Your answer should consist of every line in the records that holds "HEIGHT".
╔══
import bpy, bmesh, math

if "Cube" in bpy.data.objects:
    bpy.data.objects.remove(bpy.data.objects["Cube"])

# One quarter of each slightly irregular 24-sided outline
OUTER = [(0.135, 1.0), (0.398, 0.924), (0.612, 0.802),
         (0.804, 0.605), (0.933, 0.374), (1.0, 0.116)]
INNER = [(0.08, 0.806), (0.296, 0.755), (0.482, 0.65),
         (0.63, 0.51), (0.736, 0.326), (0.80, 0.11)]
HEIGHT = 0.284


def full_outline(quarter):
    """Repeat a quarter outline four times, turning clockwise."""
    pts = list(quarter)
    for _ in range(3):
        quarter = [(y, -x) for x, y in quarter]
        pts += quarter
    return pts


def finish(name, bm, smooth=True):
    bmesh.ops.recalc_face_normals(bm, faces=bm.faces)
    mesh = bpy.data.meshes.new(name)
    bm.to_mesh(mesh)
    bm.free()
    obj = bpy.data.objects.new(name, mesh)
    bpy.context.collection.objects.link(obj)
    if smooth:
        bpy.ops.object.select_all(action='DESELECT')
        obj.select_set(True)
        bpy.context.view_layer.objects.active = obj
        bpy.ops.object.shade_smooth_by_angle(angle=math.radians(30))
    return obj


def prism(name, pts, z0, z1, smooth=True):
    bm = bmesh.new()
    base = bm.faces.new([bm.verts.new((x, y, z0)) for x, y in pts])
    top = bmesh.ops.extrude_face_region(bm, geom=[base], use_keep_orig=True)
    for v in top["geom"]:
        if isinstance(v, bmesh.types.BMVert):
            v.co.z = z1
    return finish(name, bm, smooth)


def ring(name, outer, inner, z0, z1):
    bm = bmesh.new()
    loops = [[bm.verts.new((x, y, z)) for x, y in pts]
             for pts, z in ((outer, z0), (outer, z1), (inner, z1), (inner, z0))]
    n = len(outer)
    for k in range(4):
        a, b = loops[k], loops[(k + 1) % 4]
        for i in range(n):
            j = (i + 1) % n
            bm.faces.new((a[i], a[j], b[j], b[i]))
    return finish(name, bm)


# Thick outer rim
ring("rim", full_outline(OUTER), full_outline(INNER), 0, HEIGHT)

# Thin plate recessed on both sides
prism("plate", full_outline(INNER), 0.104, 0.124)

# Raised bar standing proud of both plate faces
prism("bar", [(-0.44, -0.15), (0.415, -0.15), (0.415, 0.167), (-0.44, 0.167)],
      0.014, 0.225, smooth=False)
╚══
Output below -
HEIGHT = 0.284
ring("rim", full_outline(OUTER), full_outline(INNER), 0, HEIGHT)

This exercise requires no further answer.